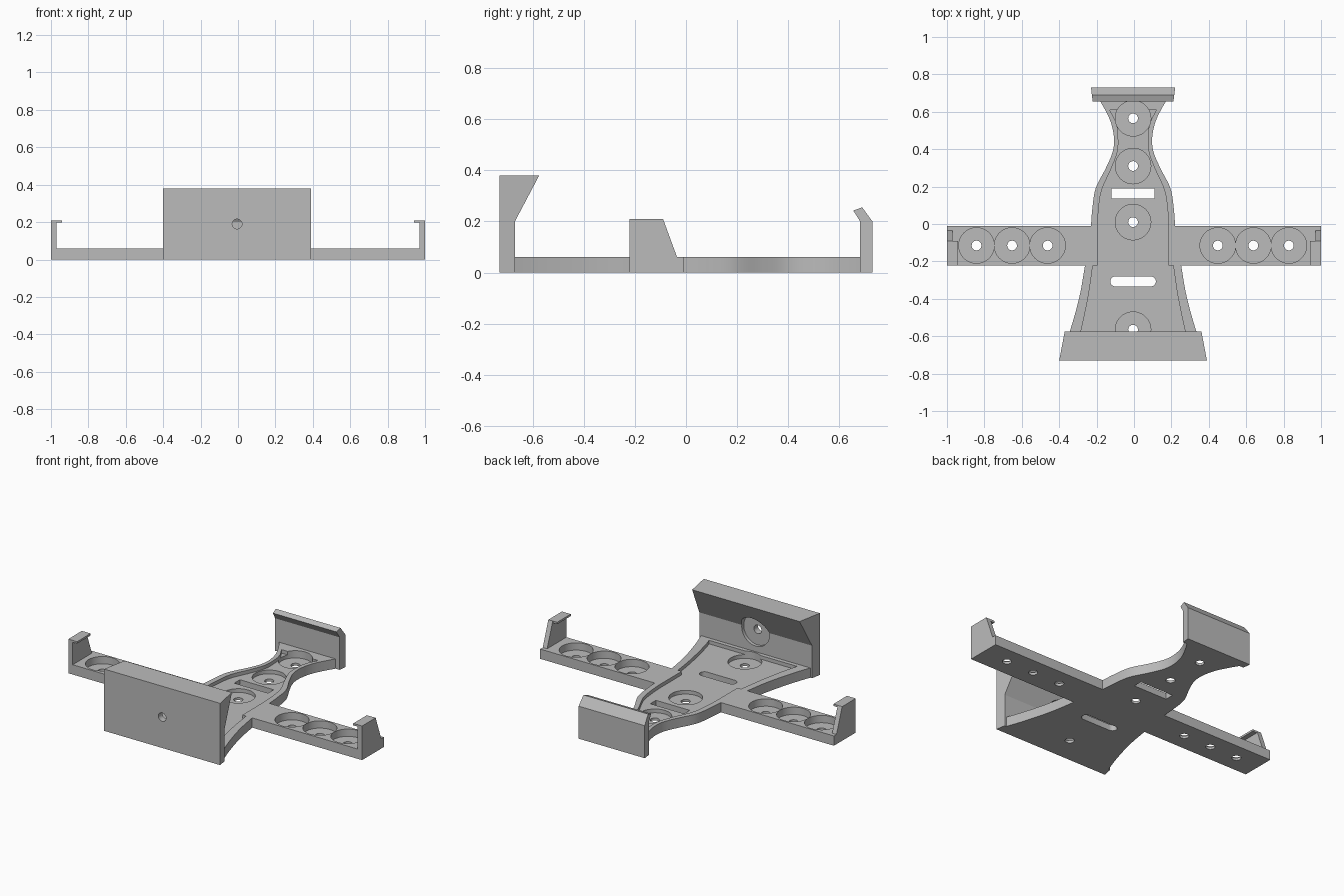
import bpy, bmesh, math
from mathutils import Vector

cube = bpy.data.objects.get("Cube")
if cube:
    bpy.data.objects.remove(cube, do_unlink=True)

CX = -0.005       # body axis
TOP = 0.06        # plate thickness
FLOOR = 0.038     # recess floor
POCKET = 0.015    # pocket floor
ARM_Y = -0.115

grey = bpy.data.materials.new("plain grey")
grey.use_nodes = True
grey.diffuse_color = (0.5, 0.5, 0.5, 1)
grey.node_tree.nodes["Principled BSDF"].inputs["Base Color"].default_value = (0.5, 0.5, 0.5, 1)


def solid(name, ring_a, ring_b):
    """Closed solid between two matching rings of points."""
    bm = bmesh.new()
    a = [bm.verts.new(p) for p in ring_a]
    b = [bm.verts.new(p) for p in ring_b]
    n = len(a)
    bm.faces.new(a)
    bm.faces.new(b[::-1])
    for i in range(n):
        j = (i + 1) % n
        bm.faces.new((a[j], a[i], b[i], b[j]))
    bmesh.ops.recalc_face_normals(bm, faces=bm.faces)
    mesh = bpy.data.meshes.new(name)
    bm.to_mesh(mesh)
    bm.free()
    mesh.materials.append(grey)
    ob = bpy.data.objects.new(name, mesh)
    bpy.context.collection.objects.link(ob)
    return ob


def prism(name, outline, z0, z1):
    return solid(name, [(x, y, z0) for x, y in outline], [(x, y, z1) for x, y in outline])


def box(name, x0, x1, y0, y1, z0, z1):
    return prism(name, [(x0, y0), (x1, y0), (x1, y1), (x0, y1)], z0, z1)


def circle(x, y, r, n=40):
    return [(x + r * math.cos(math.tau * i / n), y + r * math.sin(math.tau * i / n)) for i in range(n)]


def smooth(points, steps=6):
    """Smooth path through the points."""
    pts = [Vector(p) for p in points]
    pts = [2 * pts[0] - pts[1]] + pts + [2 * pts[-1] - pts[-2]]
    out = []
    for i in range(1, len(pts) - 2):
        a, b, c, d = pts[i - 1:i + 3]
        for k in range(steps):
            t = k / steps
            out.append(tuple(0.5 * (2 * b + (c - a) * t + (2 * a - 5 * b + 4 * c - d) * t ** 2
                                    + (3 * b - a - 3 * c + d) * t ** 3)))
    return out + [tuple(pts[-2])]


def mirrored(side):
    """Close a right-hand (width, y) path around the body axis."""
    return [(CX + w, y) for w, y in side] + [(CX - w, y) for w, y in reversed(side)]


def cut(target, cutter):
    mod = target.modifiers.new("cut", 'BOOLEAN')
    mod.operation = 'DIFFERENCE'
    mod.solver = 'EXACT'
    mod.object = cutter
    bpy.context.view_layer.objects.active = target
    bpy.ops.object.modifier_apply(modifier=mod.name)
    bpy.data.objects.remove(cutter, do_unlink=True)


# Base plate: flared front, two arms, waisted back
front_side = smooth([(0.395, -0.73), (0.337, -0.57), (0.287, -0.39), (0.257, -0.222)])
back_side = smooth([(0.225, -0.01), (0.218, 0.08), (0.2, 0.19), (0.145, 0.3), (0.108, 0.39),
                    (0.103, 0.47), (0.125, 0.56), (0.178, 0.66), (0.225, 0.73)])
right = [(CX + w, y) for w, y in front_side]
right += [(1, -0.222), (1, -0.01)] + [(CX + w, y) for w, y in back_side]
left = [(-1 if x == 1 else 2 * CX - x, y) for x, y in reversed(right)]
plate = prism("base_plate", right + left, 0, TOP)

# Shallow tray in the plate
tray_side = smooth([(0.3, -0.645), (0.278, -0.57), (0.24, -0.39), (0.215, -0.222)])
tray_side += [(0.19, -0.222)]
tray_side += smooth([(0.19, -0.01), (0.184, 0.08), (0.168, 0.18), (0.115, 0.3), (0.083, 0.39),
                     (0.08, 0.47), (0.09, 0.54), (0.125, 0.61)])
cut(plate, prism("tray_cutter", mirrored(tray_side), FLOOR, 0.2))

# Round pockets with screw holes
spots = [(CX, y) for y in (-0.565, 0.01, 0.31, 0.565)]
spots += [(s * d - 0.007, ARM_Y) for s in (-1, 1) for d in (0.455, 0.645, 0.835)]
for x, y in spots:
    cut(plate, prism("pocket_cutter", circle(x, y, 0.095), POCKET, 0.2))
    cut(plate, prism("hole_cutter", circle(x, y, 0.026, 24), -0.1, 0.2))

# Strap slots: square one behind, rounded one in front
cut(plate, box("slot_cutter", CX - 0.115, CX + 0.115, 0.135, 0.19, -0.1, 0.2))
r = 0.027
ends = [(CX + s * 0.095 + r * math.cos(a), -0.307 + r * math.sin(a))
        for s, start in ((1, -math.pi / 2), (-1, math.pi / 2))
        for a in (start + math.pi * k / 10 for k in range(11))]
cut(plate, prism("slot_cutter", ends, -0.1, 0.2))


def cross_bar(name, profile, half_width):
    """Extrude a (y, z) profile along x, with the half width depending on y."""
    return solid(name, *[[(CX + s * half_width(y), y, z) for y, z in profile] for s in (-1, 1)])


# Front wall with thick overhanging top
wall = cross_bar("front_wall", [(-0.73, 0), (-0.73, 0.38), (-0.575, 0.38), (-0.67, 0.2), (-0.67, 0)],
                 lambda y: 0.395 - 0.19 * (y + 0.73))
for radius, y0 in ((0.095, -0.69), (0.026, -0.9)):
    ring = circle(CX, 0.19, radius)
    cut(wall, solid("wall_cutter", [(x, y0, z) for x, z in ring], [(x, -0.4, z) for x, z in ring]))

# Back hook with inward lip
hook = cross_bar("back_hook", [(0.73, 0), (0.73, 0.2), (0.69, 0.255), (0.655, 0.243), (0.682, 0.2), (0.682, 0)],
                 lambda y: 0.225 - 0.12 * (0.73 - y))

# Arm end uprights with small lips
side_profile = [(-0.222, 0.03), (-0.222, 0.21), (-0.09, 0.21), (-0.035, 0.06), (-0.035, 0.03)]
for s, label in ((1, "left"), (-1, "right")):
    solid(label + "_arm_upright", [(s, y, z) for y, z in side_profile],
          [(s * 0.97, y, z) for y, z in side_profile])
    box(label + "_arm_lip", *sorted((s * 0.94, s * 0.985)), -0.222, -0.09, 0.198, 0.21)

# Smooth the curved walls, keep edges crisp
bpy.ops.object.select_all(action='DESELECT')
for ob in (plate, wall):
    ob.select_set(True)
bpy.context.view_layer.objects.active = plate
bpy.ops.object.shade_smooth_by_angle(angle=math.radians(25))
§ §
→ Assignment: Word for word, give the entries back in full; the pictures do not belong in the copy.

→ Response box:
import bpy, bmesh, math
from mathutils import Vector

cube = bpy.data.objects.get("Cube")
if cube:
    bpy.data.objects.remove(cube, do_unlink=True)

CX = -0.005       # body axis
TOP = 0.06        # plate thickness
FLOOR = 0.038     # recess floor
POCKET = 0.015    # pocket floor
ARM_Y = -0.115

grey = bpy.data.materials.new("plain grey")
grey.use_nodes = True
grey.diffuse_color = (0.5, 0.5, 0.5, 1)
grey.node_tree.nodes["Principled BSDF"].inputs["Base Color"].default_value = (0.5, 0.5, 0.5, 1)


def solid(name, ring_a, ring_b):
    """Closed solid between two matching rings of points."""
    bm = bmesh.new()
    a = [bm.verts.new(p) for p in ring_a]
    b = [bm.verts.new(p) for p in ring_b]
    n = len(a)
    bm.faces.new(a)
    bm.faces.new(b[::-1])
    for i in range(n):
        j = (i + 1) % n
        bm.faces.new((a[j], a[i], b[i], b[j]))
    bmesh.ops.recalc_face_normals(bm, faces=bm.faces)
    mesh = bpy.data.meshes.new(name)
    bm.to_mesh(mesh)
    bm.free()
    mesh.materials.append(grey)
    ob = bpy.data.objects.new(name, mesh)
    bpy.context.collection.objects.link(ob)
    return ob


def prism(name, outline, z0, z1):
    return solid(name, [(x, y, z0) for x, y in outline], [(x, y, z1) for x, y in outline])


def box(name, x0, x1, y0, y1, z0, z1):
    return prism(name, [(x0, y0), (x1, y0), (x1, y1), (x0, y1)], z0, z1)


def circle(x, y, r, n=40):
    return [(x + r * math.cos(math.tau * i / n), y + r * math.sin(math.tau * i / n)) for i in range(n)]


def smooth(points, steps=6):
    """Smooth path through the points."""
    pts = [Vector(p) for p in points]
    pts = [2 * pts[0] - pts[1]] + pts + [2 * pts[-1] - pts[-2]]
    out = []
    for i in range(1, len(pts) - 2):
        a, b, c, d = pts[i - 1:i + 3]
        for k in range(steps):
            t = k / steps
            out.append(tuple(0.5 * (2 * b + (c - a) * t + (2 * a - 5 * b + 4 * c - d) * t ** 2
                                    + (3 * b - a - 3 * c + d) * t ** 3)))
    return out + [tuple(pts[-2])]


def mirrored(side):
    """Close a right-hand (width, y) path around the body axis."""
    return [(CX + w, y) for w, y in side] + [(CX - w, y) for w, y in reversed(side)]


def cut(target, cutter):
    mod = target.modifiers.new("cut", 'BOOLEAN')
    mod.operation = 'DIFFERENCE'
    mod.solver = 'EXACT'
    mod.object = cutter
    bpy.context.view_layer.objects.active = target
    bpy.ops.object.modifier_apply(modifier=mod.name)
    bpy.data.objects.remove(cutter, do_unlink=True)


# Base plate: flared front, two arms, waisted back
front_side = smooth([(0.395, -0.73), (0.337, -0.57), (0.287, -0.39), (0.257, -0.222)])
back_side = smooth([(0.225, -0.01), (0.218, 0.08), (0.2, 0.19), (0.145, 0.3), (0.108, 0.39),
                    (0.103, 0.47), (0.125, 0.56), (0.178, 0.66), (0.225, 0.73)])
right = [(CX + w, y) for w, y in front_side]
right += [(1, -0.222), (1, -0.01)] + [(CX + w, y) for w, y in back_side]
left = [(-1 if x == 1 else 2 * CX - x, y) for x, y in reversed(right)]
plate = prism("base_plate", right + left, 0, TOP)

# Shallow tray in the plate
tray_side = smooth([(0.3, -0.645), (0.278, -0.57), (0.24, -0.39), (0.215, -0.222)])
tray_side += [(0.19, -0.222)]
tray_side += smooth([(0.19, -0.01), (0.184, 0.08), (0.168, 0.18), (0.115, 0.3), (0.083, 0.39),
                     (0.08, 0.47), (0.09, 0.54), (0.125, 0.61)])
cut(plate, prism("tray_cutter", mirrored(tray_side), FLOOR, 0.2))

# Round pockets with screw holes
spots = [(CX, y) for y in (-0.565, 0.01, 0.31, 0.565)]
spots += [(s * d - 0.007, ARM_Y) for s in (-1, 1) for d in (0.455, 0.645, 0.835)]
for x, y in spots:
    cut(plate, prism("pocket_cutter", circle(x, y, 0.095), POCKET, 0.2))
    cut(plate, prism("hole_cutter", circle(x, y, 0.026, 24), -0.1, 0.2))

# Strap slots: square one behind, rounded one in front
cut(plate, box("slot_cutter", CX - 0.115, CX + 0.115, 0.135, 0.19, -0.1, 0.2))
r = 0.027
ends = [(CX + s * 0.095 + r * math.cos(a), -0.307 + r * math.sin(a))
        for s, start in ((1, -math.pi / 2), (-1, math.pi / 2))
        for a in (start + math.pi * k / 10 for k in range(11))]
cut(plate, prism("slot_cutter", ends, -0.1, 0.2))


def cross_bar(name, profile, half_width):
    """Extrude a (y, z) profile along x, with the half width depending on y."""
    return solid(name, *[[(CX + s * half_width(y), y, z) for y, z in profile] for s in (-1, 1)])


# Front wall with thick overhanging top
wall = cross_bar("front_wall", [(-0.73, 0), (-0.73, 0.38), (-0.575, 0.38), (-0.67, 0.2), (-0.67, 0)],
                 lambda y: 0.395 - 0.19 * (y + 0.73))
for radius, y0 in ((0.095, -0.69), (0.026, -0.9)):
    ring = circle(CX, 0.19, radius)
    cut(wall, solid("wall_cutter", [(x, y0, z) for x, z in ring], [(x, -0.4, z) for x, z in ring]))

# Back hook with inward lip
hook = cross_bar("back_hook", [(0.73, 0), (0.73, 0.2), (0.69, 0.255), (0.655, 0.243), (0.682, 0.2), (0.682, 0)],
                 lambda y: 0.225 - 0.12 * (0.73 - y))

# Arm end uprights with small lips
side_profile = [(-0.222, 0.03), (-0.222, 0.21), (-0.09, 0.21), (-0.035, 0.06), (-0.035, 0.03)]
for s, label in ((1, "left"), (-1, "right")):
    solid(label + "_arm_upright", [(s, y, z) for y, z in side_profile],
          [(s * 0.97, y, z) for y, z in side_profile])
    box(label + "_arm_lip", *sorted((s * 0.94, s * 0.985)), -0.222, -0.09, 0.198, 0.21)

# Smooth the curved walls, keep edges crisp
bpy.ops.object.select_all(action='DESELECT')
for ob in (plate, wall):
    ob.select_set(True)
bpy.context.view_layer.objects.active = plate
bpy.ops.object.shade_smooth_by_angle(angle=math.radians(25))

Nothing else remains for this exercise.